Groff worked as a camp counselor for Camp Kesem, a nationwide organization that supports children whose parents have cancer, which she said is a personal highlight among her many community service involvements. She co-founded the MIT Slums and Informal Settlement research group to look into the impact of COVID-19 in slums. This research led to developing an online course on those complex challenges, which was taken by more than 1,000 people from 115 countries. She also co-founded OpenPPE in 2020 to help address the global shortage of personal protective equipment during the pandemic.
"I think one of the biggest lessons you learn from participating in community service is just how rewarding it feels to give back," Groff said. "I think all of us can relate to the fact that we are where we are as a result of a lot of kindness from a lot of different people and being able to push that forward, give back to the community and help make the community a little brighter, it's just such a rewarding thing to be a part of."
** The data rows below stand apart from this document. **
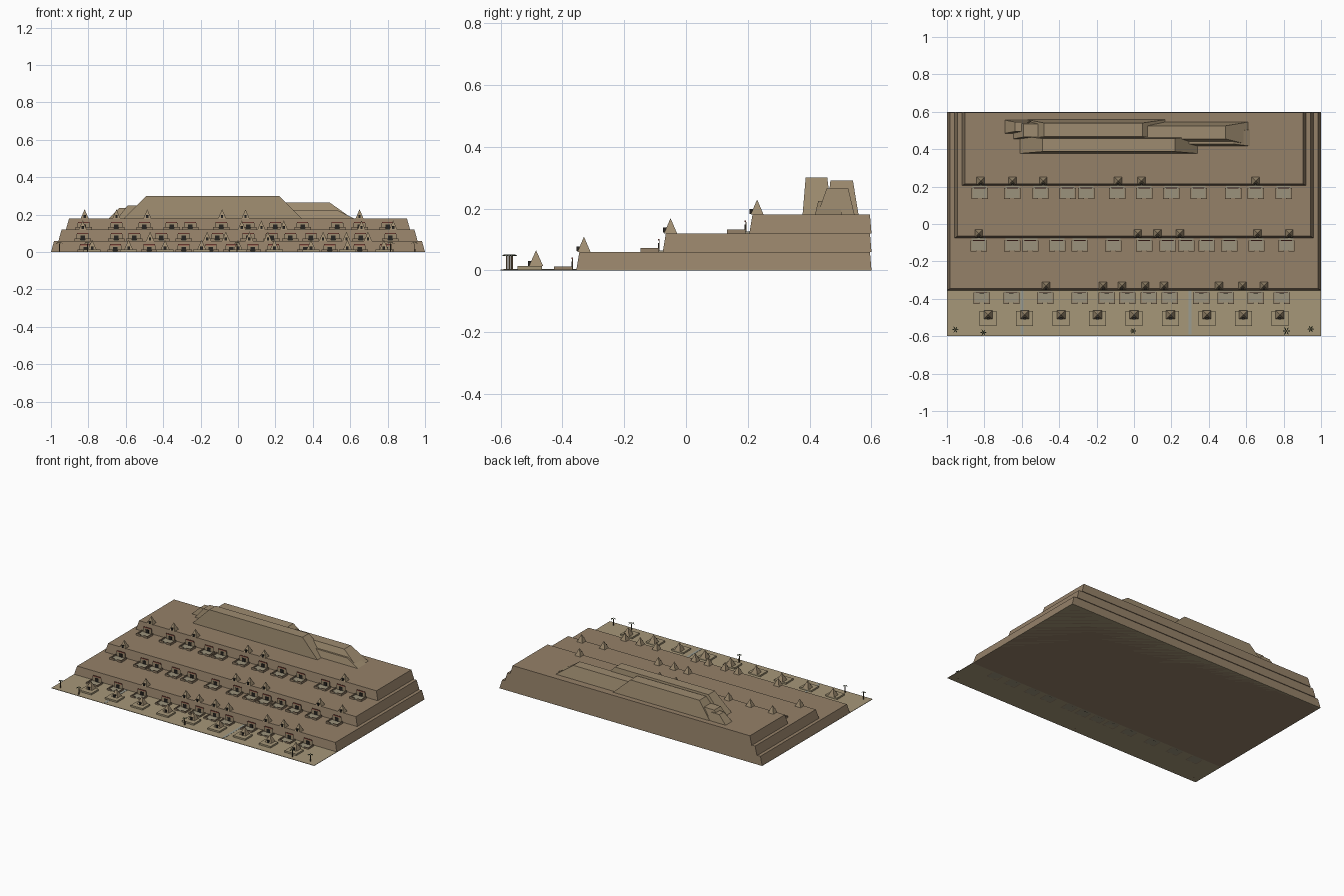
import bpy, math


def mat(name, r, g, b):
    m = bpy.data.materials.new(name)
    m.diffuse_color = (r, g, b, 1)
    return m


EARTH = mat("earth", 0.30, 0.22, 0.14)
ROCK = mat("rock", 0.34, 0.26, 0.16)
SAND = mat("sand", 0.38, 0.31, 0.19)
PATIO = mat("patio", 0.33, 0.29, 0.20)
DARK = mat("dark", 0.02, 0.018, 0.015)
RED = mat("red", 0.35, 0.10, 0.07)
WATER = mat("water", 0.32, 0.33, 0.28)
LEAF = mat("leaf", 0.05, 0.07, 0.03)
BARK = mat("bark", 0.10, 0.07, 0.04)

FACES = [(0, 3, 2, 1), (4, 5, 6, 7), (0, 1, 5, 4), (1, 2, 6, 5), (2, 3, 7, 6), (3, 0, 4, 7)]


class Part:
    """Gathers simple solids into one object."""

    def __init__(self, name, material):
        self.name, self.material, self.v, self.f = name, material, [], []

    def solid(self, bottom, top, z0, z1):
        # tapered box; each rectangle is (x0, x1, y0, y1)
        n = len(self.v)
        for (a, b, c, d), z in ((bottom, z0), (top, z1)):
            self.v += [(a, c, z), (b, c, z), (b, d, z), (a, d, z)]
        self.f += [tuple(n + i for i in f) for f in FACES]

    def box(self, x0, x1, y0, y1, z0, z1):
        self.solid((x0, x1, y0, y1), (x0, x1, y0, y1), z0, z1)

    def pyramid(self, x, y, z, r, h):
        n = len(self.v)
        self.v += [(x - r, y - r, z), (x + r, y - r, z), (x + r, y + r, z), (x - r, y + r, z), (x, y, z + h)]
        self.f += [(n + 3, n + 2, n + 1, n)] + [(n + i, n + (i + 1) % 4, n + 4) for i in range(4)]

    def build(self):
        me = bpy.data.meshes.new(self.name)
        me.from_pydata(self.v, [], self.f)
        me.materials.append(self.material)
        ob = bpy.data.objects.new(self.name, me)
        bpy.context.collection.objects.link(ob)


# ground and water channels
ground = Part("ground", SAND)
ground.box(-1, 1, -0.6, 0.6, 0, 0.003)
ground.build()
channels = Part("water_channels", WATER)
for x in (-0.6, 0.3):
    channels.box(x - 0.008, x + 0.008, -0.59, -0.352, 0.002, 0.004)
channels.build()

# three stepped terraces with sloping sides
for i in range(3):
    t = Part("terrace_%d" % (i + 1), EARTH)
    w, y = 1 - 0.04 * i, -0.355 + 0.28 * i
    t.solid((-w, w, y, 0.6), (-w + 0.017, w - 0.017, y + 0.01, 0.595), 0.06 * i, 0.06 * (i + 1))
    t.build()

# rocky mesa: overlapping tapered blocks (bottom rect, top rect, top z)
mesa = Part("mesa", ROCK)
for bottom, top, z in [
    ((-0.61, 0.34, 0.377, 0.472), (-0.49, 0.22, 0.387, 0.457), 0.30),
    ((-0.57, 0.165, 0.455, 0.558), (-0.48, 0.045, 0.467, 0.54), 0.29),
    ((-0.03, 0.61, 0.425, 0.545), (0.06, 0.49, 0.455, 0.525), 0.265),
    ((0.19, 0.62, 0.417, 0.505), (0.27, 0.53, 0.428, 0.492), 0.225),
    ((-0.69, -0.54, 0.485, 0.555), (-0.635, -0.57, 0.495, 0.545), 0.235),
    ((-0.645, -0.45, 0.455, 0.55), (-0.59, -0.50, 0.465, 0.535), 0.25),
]:
    mesa.solid(bottom, top, 0.18, z)
mesa.build()

# rock-cut dwellings and walled courtyards along each riser
walls = Part("courtyard_walls", EARTH)
floors = Part("courtyard_floors", PATIO)
fronts = Part("house_fronts", ROCK)
doors = Part("doors", DARK)
lintels = Part("lintels", RED)
houses = [
    (-0.815, -0.655, -0.475, -0.29, -0.145, -0.035, 0.08, 0.19, 0.36, 0.49, 0.65, 0.79),
    (-0.83, -0.65, -0.555, -0.41, -0.29, -0.11, 0.055, 0.18, 0.28, 0.39, 0.51, 0.655, 0.815),
    (-0.825, -0.65, -0.50, -0.355, -0.255, -0.09, 0.055, 0.20, 0.345, 0.53, 0.65, 0.80),
]
for i, row in enumerate(houses):
    y, z = -0.355 + 0.28 * i, 0.06 * i
    for x in row:
        for s in (-1, 1):
            a, b = sorted((x + s * 0.038, x + s * 0.044))
            walls.box(a, b, y - 0.07, y - 0.012, z, z + 0.013)
            a, b = sorted((x + s * 0.012, x + s * 0.044))
            walls.box(a, b, y - 0.072, y - 0.066, z, z + 0.013)
        floors.box(x - 0.038, x + 0.038, y - 0.066, y, z, z + 0.005)
        fronts.box(x - 0.033, x + 0.033, y - 0.013, y - 0.01, z, z + 0.036)
        doors.box(x - 0.012, x + 0.012, y - 0.016, y - 0.012, z, z + 0.028)
        lintels.box(x - 0.03, x + 0.03, y - 0.015, y - 0.011, z + 0.036, z + 0.042)

# small pyramid chapels at the terrace edges
chapels = Part("pyramid_chapels", ROCK)
edge_x = [
    (-0.47, -0.165, -0.065, 0.06, 0.16, 0.455, 0.58, 0.695),
    (-0.83, 0.02, 0.125, 0.245, 0.66, 0.83),
    (-0.82, -0.65, -0.485, -0.085, 0.04, 0.65),
]
for i, row in enumerate(edge_x):
    y, z = -0.33 + 0.28 * i, 0.06 * (i + 1)
    for x in row:
        chapels.pyramid(x, y, z, 0.021, 0.049)
        doors.box(x - 0.006, x + 0.006, y - 0.024, y - 0.012, z + 0.003, z + 0.018)

# ground-level chapels on square platforms
platforms = Part("platforms", SAND)
for k in range(-4, 5):
    x = k * 0.195
    platforms.box(x - 0.045, x + 0.045, -0.545, -0.465, 0, 0.014)
    chapels.pyramid(x, -0.485, 0.014, 0.023, 0.051)
    doors.box(x - 0.007, x + 0.007, -0.511, -0.497, 0.014, 0.030)
for p in (walls, floors, fronts, doors, lintels, chapels, platforms):
    p.build()

# palm trees: thin trunk and six drooping fronds
trunks, fronds = Part("palm_trunks", BARK), Part("palm_fronds", LEAF)
for x, y, s in [(-0.955, -0.565, 1), (-0.805, -0.58, 1), (-0.005, -0.572, 1), (0.815, -0.572, 1.25), (0.945, -0.562, 1.1)]:
    h = 0.047
    trunks.solid((x - 0.003, x + 0.003, y - 0.003, y + 0.003), (x - 0.002, x + 0.002, y - 0.002, y + 0.002), 0, h)
    for k in range(6):
        a = k * math.pi / 3
        c, d, r = math.cos(a), math.sin(a), 0.019 * s
        n = len(fronds.v)
        fronds.v += [(x, y, h + 0.003), (x + c * r * 0.5 - d * 0.003, y + d * r * 0.5 + c * 0.003, h + 0.004),
                     (x + c * r, y + d * r, h - 0.001),
                     (x + c * r * 0.5 + d * 0.003, y + d * r * 0.5 - c * 0.003, h + 0.004)]
        fronds.f.append((n, n + 3, n + 2, n + 1))
trunks.build()
fronds.build()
An aspiring physician, Groff is especially passionate about increasing access to high quality maternal health care. While at MIT, she helped implement software to reduce maternal mortality in Tamil Nadu, India, which saw a 50.1% decrease in maternal mortality during a two-year pilot study. She is also currently designing a low-cost, take-home anemia diagnostic and was awarded both a Sandbox Innovation Fund Grant and a Peter J. Eloranta Research Fellowship.
Groff, who was honored as a Tau Beta Pi engineering honor society inductee in 2022, published seven abstracts and four peer-reviewed papers on topics including epilepsy research and global health equity while at MIT. She's currently completing her Master of Engineering in biomedical engineering at MIT.
Soccer, she said, is at the heart of it all.
"I am indescribably appreciative of my athletic experiences growing up, which have empowered me to act as a leader and find success in the classroom, in the lab and beyond," she said. "Anytime something is really important to me, I want to push it forward, and I want to be a leader. This experience through athletics allows me to have the confidence to do that and, really, that's an invaluable skill. Leadership is so important in really everything I do. Even if you're not in a formal leadership role, even if I'm not like captain or running a certain program, knowing how to be a good teammate and be a good leader is essential to every single thing that I've done. I really have soccer to thank for that."